Snowman are a two-headed beast. They flutter between murky, noise-based ballads and brutal, angular guitar-driven rockers as though the term genre was an insult. The Perth group’s debut long player is eccentric, lively, and ultimately unstable.

Opening with the Nick CavecomeJim Morrison lullaby ‘The Black Tide’, Snowman set the mood for what will be a dark ride. Singer Joe McKee delivers a contemplative vocal performance that hangs over warped strings and a free, delayed structure.

You Are A Casino provides the second insight into the Snowman sound. Part Latino, part tom tom explosion, the songs stomping rhythm hits hard. Anthemic verses are met with operatic choruses and the resulting chaos bounces out of the speakers with as much energy as any release I have heard this year. The instant accessibility of this track and the follower, Blood Money, are Snowman at their most concise.

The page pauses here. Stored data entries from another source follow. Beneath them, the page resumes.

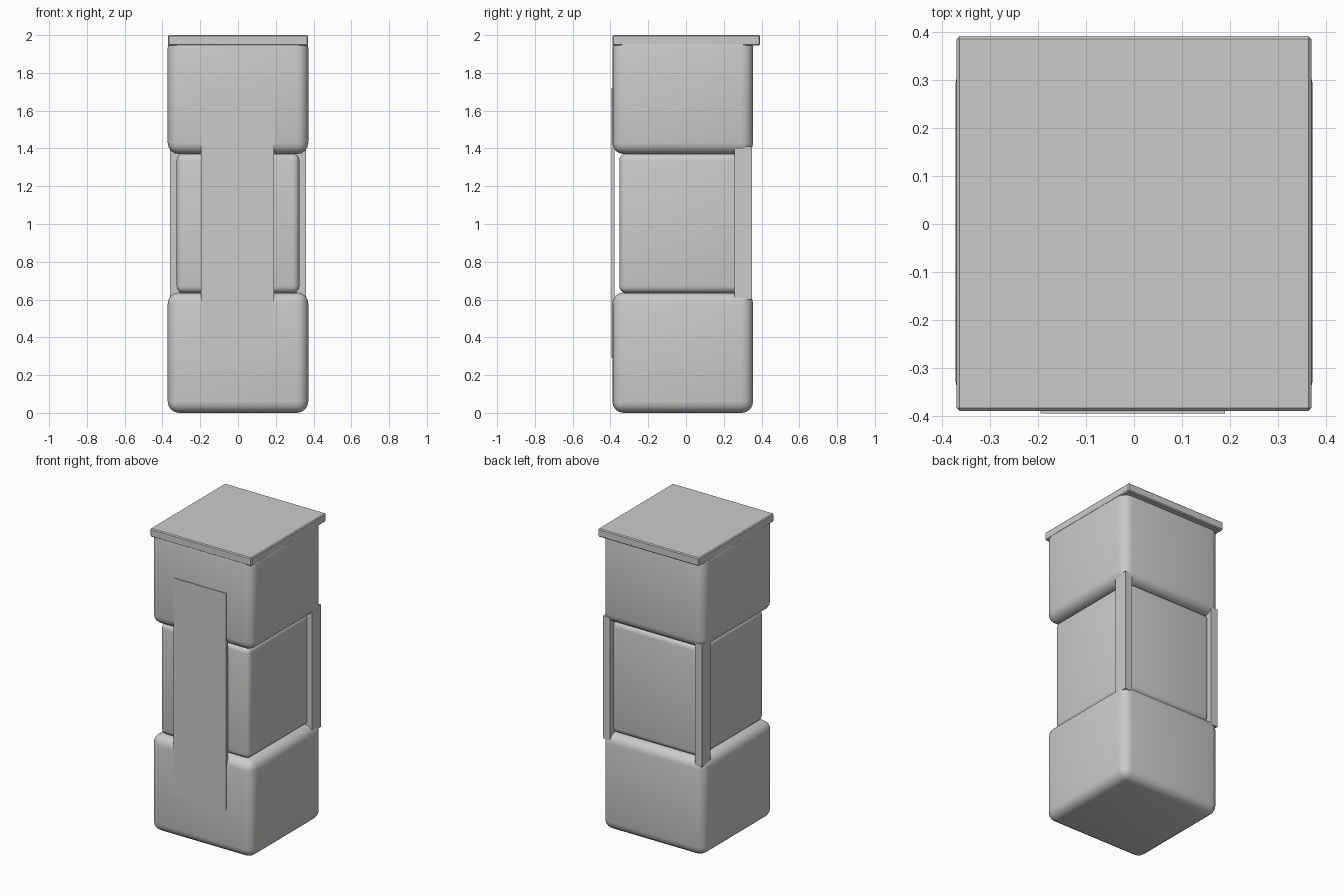
import bpy
import bmesh
import math
from mathutils import Vector

default = bpy.data.objects.get("Cube")
if default:
    bpy.data.objects.remove(default, do_unlink=True)

grey = bpy.data.materials.new("light_grey")
grey.use_nodes = True
colour = (0.6, 0.6, 0.59, 1)
grey.diffuse_color = colour
grey.node_tree.nodes["Principled BSDF"].inputs["Base Color"].default_value = colour


def box(name, low, high, radius=0, segments=4):
    """Axis-aligned box between two corners, with optional rounded edges."""
    low, high = Vector(low), Vector(high)
    bm = bmesh.new()
    bmesh.ops.create_cube(bm, size=1)
    bmesh.ops.scale(bm, vec=high - low, verts=bm.verts)
    if radius:
        bmesh.ops.bevel(bm, geom=bm.edges[:], offset=radius, segments=segments,
                        profile=0.5, affect='EDGES')
    mesh = bpy.data.meshes.new(name)
    bm.to_mesh(mesh)
    bm.free()
    mesh.materials.append(grey)
    obj = bpy.data.objects.new(name, mesh)
    obj.location = (low + high) / 2
    bpy.context.collection.objects.link(obj)
    if segments > 1 and radius:
        bpy.ops.object.select_all(action='DESELECT')
        obj.select_set(True)
        bpy.context.view_layer.objects.active = obj
        bpy.ops.object.shade_smooth_by_angle(angle=math.radians(35))
    return obj


# Stacked rounded body, with a narrower middle
box("lower_block", (-0.372, -0.39, 0), (0.372, 0.355, 0.638), 0.06)
box("middle_block", (-0.325, -0.353, 0.636), (0.325, 0.32, 1.372), 0.035)
box("upper_block", (-0.372, -0.39, 1.37), (0.372, 0.355, 1.995), 0.06)

# Flat lid overhanging the back
box("lid", (-0.37, -0.39, 1.945), (0.37, 0.392, 2), 0.006, 1)

# Tall plate on the front
box("front_panel", (-0.195, -0.395, 0.29), (0.19, -0.378, 1.72))

# Posts bridging the two blocks at the back corners
for side, name in ((1, "left_post"), (-1, "right_post")):
    xs = sorted((side * 0.31, side * 0.361))
    box(name, (xs[0], 0.258, 0.6), (xs[1], 0.35, 1.41))
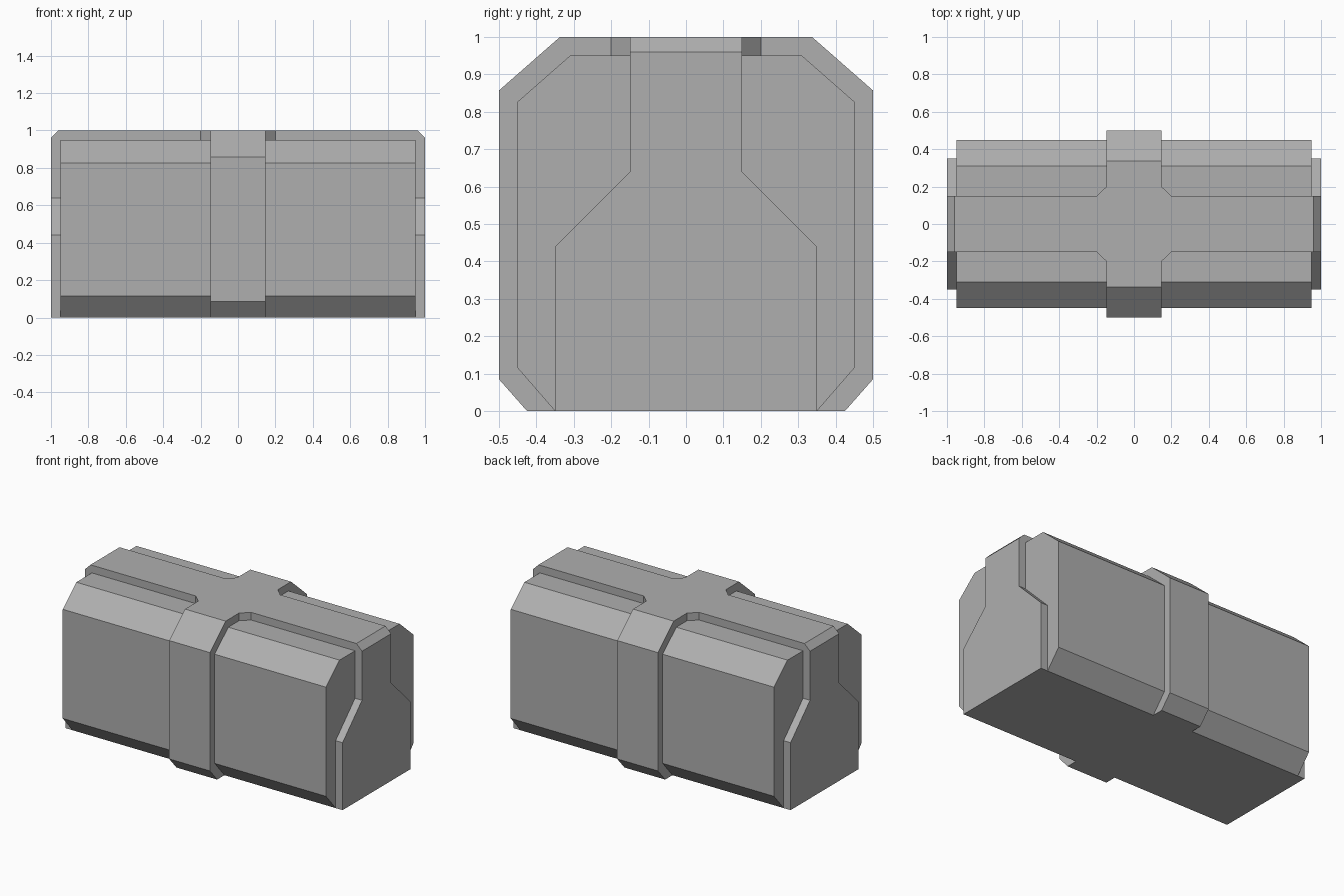
import bpy, bmesh
from mathutils import Vector

if "Cube" in bpy.data.objects:
    bpy.data.objects.remove(bpy.data.objects["Cube"])

# Dark grey finish shared by all parts
grey = bpy.data.materials.new("dark_grey")
grey.diffuse_color = (0.43, 0.43, 0.43, 1.0)
grey.use_nodes = True
grey.node_tree.nodes["Principled BSDF"].inputs["Base Color"].default_value = grey.diffuse_color


def symmetric(half):
    """Close a half outline (u >= 0, listed bottom to top) across u = 0."""
    return half + [(-u, v) for u, v in reversed(half)]


def prism(name, corners, depth, mirror=False, chamfer=0.0):
    """Extrude a planar outline along depth; optionally mirror across x = 0."""
    bm = bmesh.new()
    face = bm.faces.new([bm.verts.new(c) for c in corners])
    ext = bmesh.ops.extrude_face_region(bm, geom=[face], use_keep_orig=True)
    verts = [g for g in ext["geom"] if isinstance(g, bmesh.types.BMVert)]
    bmesh.ops.translate(bm, verts=verts, vec=Vector(depth))
    bmesh.ops.recalc_face_normals(bm, faces=bm.faces)
    if chamfer:
        # Bevel the outermost top edge
        edges = [e for e in bm.edges
                 if all(v.co.x > 0.999 and v.co.z > 0.999 for v in e.verts)]
        bmesh.ops.bevel(bm, geom=edges, offset=chamfer, segments=1,
                        profile=0.5, affect='EDGES')
    mesh = bpy.data.meshes.new(name)
    bm.to_mesh(mesh)
    bm.free()
    mesh.materials.append(grey)
    obj = bpy.data.objects.new(name, mesh)
    bpy.context.collection.objects.link(obj)
    if mirror:
        mod = obj.modifiers.new("mirror", 'MIRROR')
        mod.use_mirror_merge = False
    return obj


BAND, INNER, END, DECK = 0.147, 0.95, 1.0, 0.95

# Main crate body, one half either side of the central band
body = symmetric([(0.35, 0), (0.45, 0.115), (0.45, 0.827), (0.31, DECK)])
prism("crate_body", [(BAND, y, z) for y, z in body], (INNER - BAND, 0, 0), mirror=True)

# Raised band around the middle
band = symmetric([(0.425, 0), (0.5, 0.085), (0.5, 0.857), (0.337, 1.0)])
prism("centre_band", [(-BAND, y, z) for y, z in band], (2 * BAND, 0, 0))

# End plates, stepping in to the width of the top rail
plate = symmetric([(0.35, 0), (0.35, 0.44), (0.15, 0.64), (0.15, DECK)])
prism("end_plate", [(INNER, y, z) for y, z in plate], (END - INNER, 0, 0), mirror=True)

# Top rails with corner gussets at the band and a chamfered outer end
rail = [(BAND, -0.2), (0.2, -0.15), (END, -0.15),
        (END, 0.15), (0.2, 0.15), (BAND, 0.2)]
prism("top_rail", [(x, y, DECK) for x, y in rail], (0, 0, 1.0 - DECK),
      mirror=True, chamfer=0.04)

Just three tracks in and the scent of Mike Patton is all over this release. Whether it is vocally, dynamically or in the swing of genres, Snowman are channelling Mr Bungle. For specific examples, compare the tribal intro to The Last Train Out Of Town with Patton’s vocal acrobatics on Goodbye Sober Day from California, the falsetto vocals of Blood Money with their counterpart on Golem II: The  Bionic Vapour Boy and the Spanish feel of the guitar throughout both releases. This is not necessarily a bad thing. But just like pre-California Bungle, Snowman can be a hit-and-miss affair.

Smoke & Mirrors is a fine example of this. An enticing blend of gypsy horns and abstract weirdness; the majority of Snowman’s first single feels as though it has fallen from the soundtrack of a Quentin Tarantino film. The remainder is a confused child bashing his pots in the kitchen. An accented, distorted shambles; the latter half of this song is suicide.

Snowman’s diversity is both the strength and weakness of this release. On standouts such as You Are A Casino the group manage to package all their exuberance and talent into a song that has flow and sustained direction. But for every You Are A Casino there is a Red River and Cocaine Goldrush to slow the album’s momentum. The result is a disjointed and difficult debut that fails to sustain the promise that is hidden everywhere in this release.